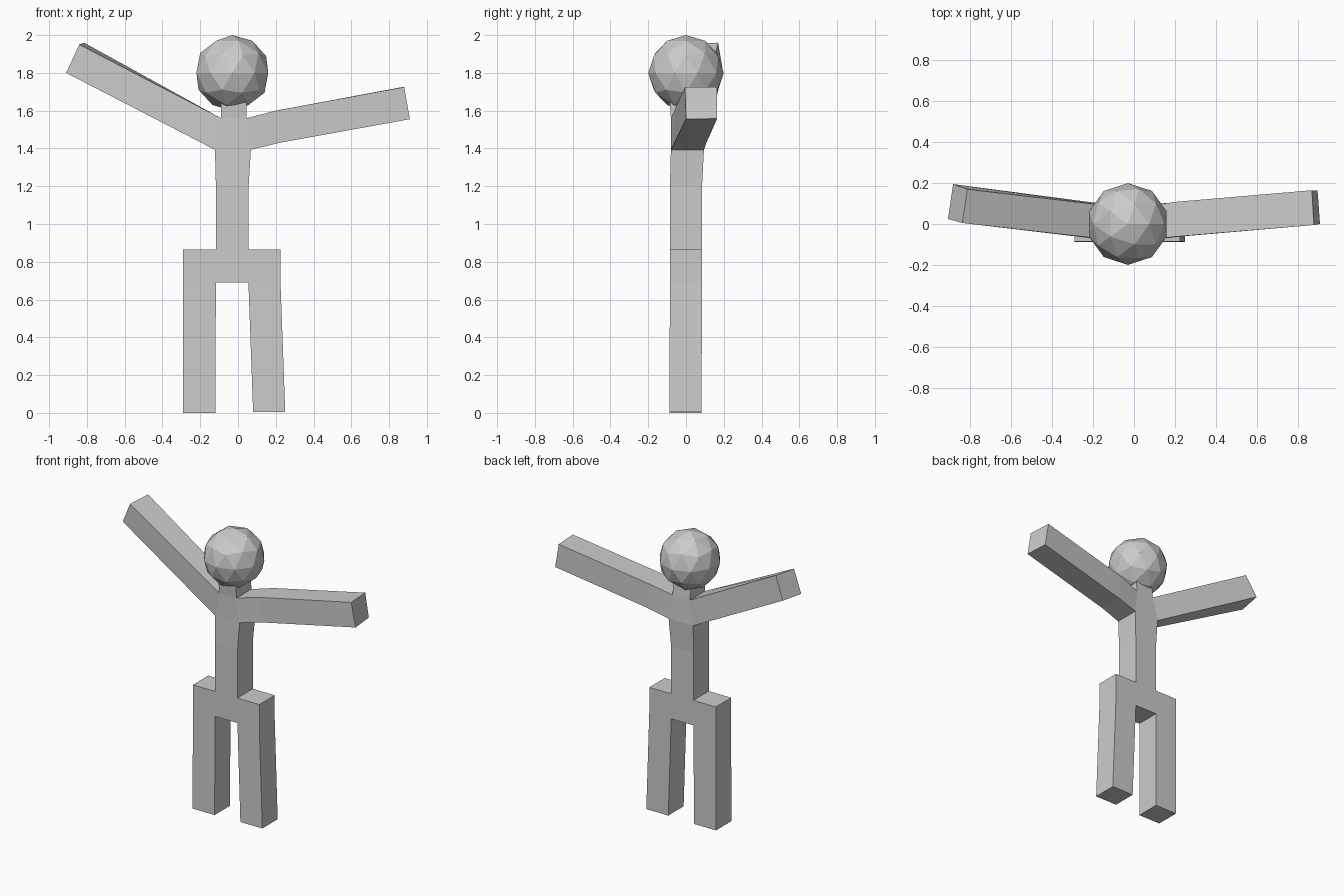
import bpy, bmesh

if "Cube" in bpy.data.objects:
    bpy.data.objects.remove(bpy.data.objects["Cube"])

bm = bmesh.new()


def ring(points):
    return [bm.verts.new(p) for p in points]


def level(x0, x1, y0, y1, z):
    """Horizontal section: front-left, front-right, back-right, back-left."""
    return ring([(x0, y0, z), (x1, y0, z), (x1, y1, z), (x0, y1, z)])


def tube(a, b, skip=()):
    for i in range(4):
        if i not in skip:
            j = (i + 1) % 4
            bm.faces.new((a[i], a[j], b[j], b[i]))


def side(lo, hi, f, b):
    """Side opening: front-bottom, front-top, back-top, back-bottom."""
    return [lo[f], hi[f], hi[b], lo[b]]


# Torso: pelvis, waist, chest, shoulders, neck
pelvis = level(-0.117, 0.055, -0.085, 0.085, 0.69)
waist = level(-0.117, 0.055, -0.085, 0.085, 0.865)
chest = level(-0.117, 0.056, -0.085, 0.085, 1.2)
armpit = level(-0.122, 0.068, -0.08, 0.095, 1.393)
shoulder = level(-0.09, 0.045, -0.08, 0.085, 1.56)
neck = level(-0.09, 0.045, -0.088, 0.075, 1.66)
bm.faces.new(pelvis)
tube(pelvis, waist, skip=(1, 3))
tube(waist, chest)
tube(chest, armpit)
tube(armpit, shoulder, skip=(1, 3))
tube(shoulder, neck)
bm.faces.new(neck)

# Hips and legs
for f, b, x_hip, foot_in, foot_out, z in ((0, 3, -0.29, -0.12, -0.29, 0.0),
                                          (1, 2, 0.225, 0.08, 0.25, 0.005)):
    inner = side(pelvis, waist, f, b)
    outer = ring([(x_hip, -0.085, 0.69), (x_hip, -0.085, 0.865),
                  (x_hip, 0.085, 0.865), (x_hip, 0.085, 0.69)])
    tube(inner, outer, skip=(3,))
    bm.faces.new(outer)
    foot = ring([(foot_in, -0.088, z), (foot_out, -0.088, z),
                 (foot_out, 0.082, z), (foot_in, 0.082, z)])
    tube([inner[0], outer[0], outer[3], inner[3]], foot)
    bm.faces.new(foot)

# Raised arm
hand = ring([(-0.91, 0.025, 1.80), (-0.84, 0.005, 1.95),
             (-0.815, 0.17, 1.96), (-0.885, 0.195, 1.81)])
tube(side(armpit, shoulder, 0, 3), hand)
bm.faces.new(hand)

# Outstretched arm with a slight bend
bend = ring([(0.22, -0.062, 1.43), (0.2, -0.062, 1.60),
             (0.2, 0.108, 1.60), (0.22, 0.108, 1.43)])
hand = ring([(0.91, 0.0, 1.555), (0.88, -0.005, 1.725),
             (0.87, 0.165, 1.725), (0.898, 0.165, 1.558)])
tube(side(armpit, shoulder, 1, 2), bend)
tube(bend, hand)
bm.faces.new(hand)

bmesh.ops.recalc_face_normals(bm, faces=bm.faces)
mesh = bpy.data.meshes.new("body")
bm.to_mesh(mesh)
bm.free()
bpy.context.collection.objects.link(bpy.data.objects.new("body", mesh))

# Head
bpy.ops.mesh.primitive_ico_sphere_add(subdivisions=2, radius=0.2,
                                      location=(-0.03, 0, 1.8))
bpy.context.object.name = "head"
···
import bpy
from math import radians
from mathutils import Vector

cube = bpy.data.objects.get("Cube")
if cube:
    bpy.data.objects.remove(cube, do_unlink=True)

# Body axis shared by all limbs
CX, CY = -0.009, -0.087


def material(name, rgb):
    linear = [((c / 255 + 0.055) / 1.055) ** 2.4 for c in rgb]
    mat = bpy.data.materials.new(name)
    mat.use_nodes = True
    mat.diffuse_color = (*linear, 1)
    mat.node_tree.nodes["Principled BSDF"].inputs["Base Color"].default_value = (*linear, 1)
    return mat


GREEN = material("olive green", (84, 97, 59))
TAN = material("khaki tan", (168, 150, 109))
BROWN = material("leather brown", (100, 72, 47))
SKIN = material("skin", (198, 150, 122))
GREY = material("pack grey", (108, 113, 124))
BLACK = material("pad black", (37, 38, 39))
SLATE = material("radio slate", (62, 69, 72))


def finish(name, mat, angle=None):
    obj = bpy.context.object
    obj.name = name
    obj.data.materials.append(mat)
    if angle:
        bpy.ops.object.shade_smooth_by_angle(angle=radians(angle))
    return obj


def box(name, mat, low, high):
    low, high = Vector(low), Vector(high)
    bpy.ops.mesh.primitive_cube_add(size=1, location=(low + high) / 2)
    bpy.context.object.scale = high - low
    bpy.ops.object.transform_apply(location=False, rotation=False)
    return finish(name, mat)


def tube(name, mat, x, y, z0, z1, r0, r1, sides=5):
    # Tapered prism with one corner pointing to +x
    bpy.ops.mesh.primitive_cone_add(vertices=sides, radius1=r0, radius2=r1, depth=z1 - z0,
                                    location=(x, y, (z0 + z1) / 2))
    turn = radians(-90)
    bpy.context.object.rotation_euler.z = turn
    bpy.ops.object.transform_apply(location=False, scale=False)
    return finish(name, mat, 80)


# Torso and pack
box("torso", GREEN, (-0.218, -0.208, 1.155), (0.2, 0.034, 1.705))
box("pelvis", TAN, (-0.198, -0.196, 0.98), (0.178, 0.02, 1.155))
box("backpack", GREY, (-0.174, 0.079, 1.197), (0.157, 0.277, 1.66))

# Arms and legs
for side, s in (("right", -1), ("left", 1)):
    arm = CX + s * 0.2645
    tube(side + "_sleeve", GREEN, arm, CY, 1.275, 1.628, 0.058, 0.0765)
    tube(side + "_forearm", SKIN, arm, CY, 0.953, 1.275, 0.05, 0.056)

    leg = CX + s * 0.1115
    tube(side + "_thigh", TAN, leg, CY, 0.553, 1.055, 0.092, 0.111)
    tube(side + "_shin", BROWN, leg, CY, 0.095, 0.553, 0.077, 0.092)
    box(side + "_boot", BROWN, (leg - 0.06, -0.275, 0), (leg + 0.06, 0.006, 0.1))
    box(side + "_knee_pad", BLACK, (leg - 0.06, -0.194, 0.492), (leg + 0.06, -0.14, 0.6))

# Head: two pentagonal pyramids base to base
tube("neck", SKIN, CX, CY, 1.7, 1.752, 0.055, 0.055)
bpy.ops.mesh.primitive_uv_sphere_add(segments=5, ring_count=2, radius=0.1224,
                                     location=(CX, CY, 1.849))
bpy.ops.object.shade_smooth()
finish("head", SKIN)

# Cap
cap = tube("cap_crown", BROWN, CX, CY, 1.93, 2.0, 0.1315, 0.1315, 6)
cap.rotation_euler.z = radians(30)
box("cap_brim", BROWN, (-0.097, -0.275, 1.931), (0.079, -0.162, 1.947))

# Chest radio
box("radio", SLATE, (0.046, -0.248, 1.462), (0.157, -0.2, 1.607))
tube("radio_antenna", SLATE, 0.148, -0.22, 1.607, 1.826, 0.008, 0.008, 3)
···
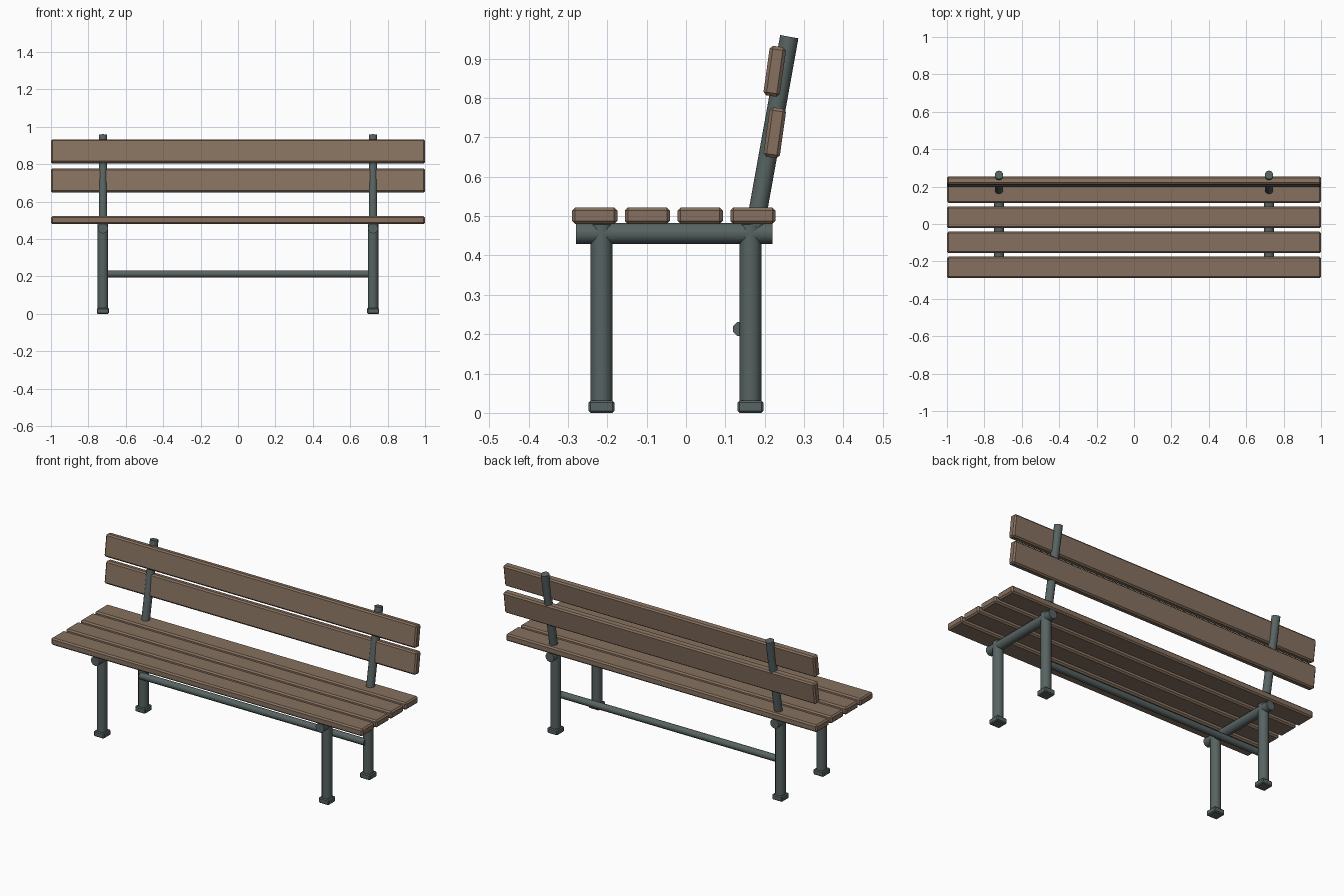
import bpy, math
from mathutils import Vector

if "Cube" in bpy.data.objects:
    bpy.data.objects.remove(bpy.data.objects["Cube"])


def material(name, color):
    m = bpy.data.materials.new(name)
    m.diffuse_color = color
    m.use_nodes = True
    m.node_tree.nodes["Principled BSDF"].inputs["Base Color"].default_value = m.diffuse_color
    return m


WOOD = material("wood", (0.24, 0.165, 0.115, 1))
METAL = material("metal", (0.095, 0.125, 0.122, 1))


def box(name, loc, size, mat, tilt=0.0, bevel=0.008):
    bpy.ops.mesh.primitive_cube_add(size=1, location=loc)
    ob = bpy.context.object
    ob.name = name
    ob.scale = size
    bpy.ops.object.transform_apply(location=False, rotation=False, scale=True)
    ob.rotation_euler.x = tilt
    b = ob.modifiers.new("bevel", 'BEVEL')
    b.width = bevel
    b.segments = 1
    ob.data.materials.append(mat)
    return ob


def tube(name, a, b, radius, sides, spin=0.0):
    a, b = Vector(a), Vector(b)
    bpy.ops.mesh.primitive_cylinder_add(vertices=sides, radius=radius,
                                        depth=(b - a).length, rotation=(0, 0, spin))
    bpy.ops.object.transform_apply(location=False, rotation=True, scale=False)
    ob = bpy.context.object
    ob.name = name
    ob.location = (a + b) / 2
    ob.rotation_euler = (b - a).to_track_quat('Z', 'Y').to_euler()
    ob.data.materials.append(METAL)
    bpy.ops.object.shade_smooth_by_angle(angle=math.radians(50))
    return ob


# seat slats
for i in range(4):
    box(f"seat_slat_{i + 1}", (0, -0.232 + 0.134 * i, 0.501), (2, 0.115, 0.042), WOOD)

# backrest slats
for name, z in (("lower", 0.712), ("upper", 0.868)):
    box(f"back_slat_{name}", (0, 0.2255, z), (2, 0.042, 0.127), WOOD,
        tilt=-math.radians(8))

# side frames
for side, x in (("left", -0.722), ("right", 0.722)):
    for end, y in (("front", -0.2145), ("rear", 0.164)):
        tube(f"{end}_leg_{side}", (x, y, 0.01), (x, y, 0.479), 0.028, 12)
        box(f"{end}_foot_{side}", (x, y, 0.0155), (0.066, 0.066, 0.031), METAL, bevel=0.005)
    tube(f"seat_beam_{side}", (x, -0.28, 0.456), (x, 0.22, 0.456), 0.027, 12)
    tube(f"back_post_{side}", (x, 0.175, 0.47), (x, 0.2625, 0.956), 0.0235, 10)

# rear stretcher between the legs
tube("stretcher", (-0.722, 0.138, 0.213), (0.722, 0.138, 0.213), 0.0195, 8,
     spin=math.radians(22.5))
···
= Work to complete =
Write out exactly the lines above from the line with "(62, 69, 72))" through the line with "location=(CX, CY, 1.849))", both of them included, and leave out all other lines.

= Expected output =
SLATE = material("radio slate", (62, 69, 72))


def finish(name, mat, angle=None):
    obj = bpy.context.object
    obj.name = name
    obj.data.materials.append(mat)
    if angle:
        bpy.ops.object.shade_smooth_by_angle(angle=radians(angle))
    return obj


def box(name, mat, low, high):
    low, high = Vector(low), Vector(high)
    bpy.ops.mesh.primitive_cube_add(size=1, location=(low + high) / 2)
    bpy.context.object.scale = high - low
    bpy.ops.object.transform_apply(location=False, rotation=False)
    return finish(name, mat)


def tube(name, mat, x, y, z0, z1, r0, r1, sides=5):
    # Tapered prism with one corner pointing to +x
    bpy.ops.mesh.primitive_cone_add(vertices=sides, radius1=r0, radius2=r1, depth=z1 - z0,
                                    location=(x, y, (z0 + z1) / 2))
    turn = radians(-90)
    bpy.context.object.rotation_euler.z = turn
    bpy.ops.object.transform_apply(location=False, scale=False)
    return finish(name, mat, 80)


# Torso and pack
box("torso", GREEN, (-0.218, -0.208, 1.155), (0.2, 0.034, 1.705))
box("pelvis", TAN, (-0.198, -0.196, 0.98), (0.178, 0.02, 1.155))
box("backpack", GREY, (-0.174, 0.079, 1.197), (0.157, 0.277, 1.66))

# Arms and legs
for side, s in (("right", -1), ("left", 1)):
    arm = CX + s * 0.2645
    tube(side + "_sleeve", GREEN, arm, CY, 1.275, 1.628, 0.058, 0.0765)
    tube(side + "_forearm", SKIN, arm, CY, 0.953, 1.275, 0.05, 0.056)

    leg = CX + s * 0.1115
    tube(side + "_thigh", TAN, leg, CY, 0.553, 1.055, 0.092, 0.111)
    tube(side + "_shin", BROWN, leg, CY, 0.095, 0.553, 0.077, 0.092)
    box(side + "_boot", BROWN, (leg - 0.06, -0.275, 0), (leg + 0.06, 0.006, 0.1))
    box(side + "_knee_pad", BLACK, (leg - 0.06, -0.194, 0.492), (leg + 0.06, -0.14, 0.6))

# Head: two pentagonal pyramids base to base
tube("neck", SKIN, CX, CY, 1.7, 1.752, 0.055, 0.055)
bpy.ops.mesh.primitive_uv_sphere_add(segments=5, ring_count=2, radius=0.1224,
                                     location=(CX, CY, 1.849))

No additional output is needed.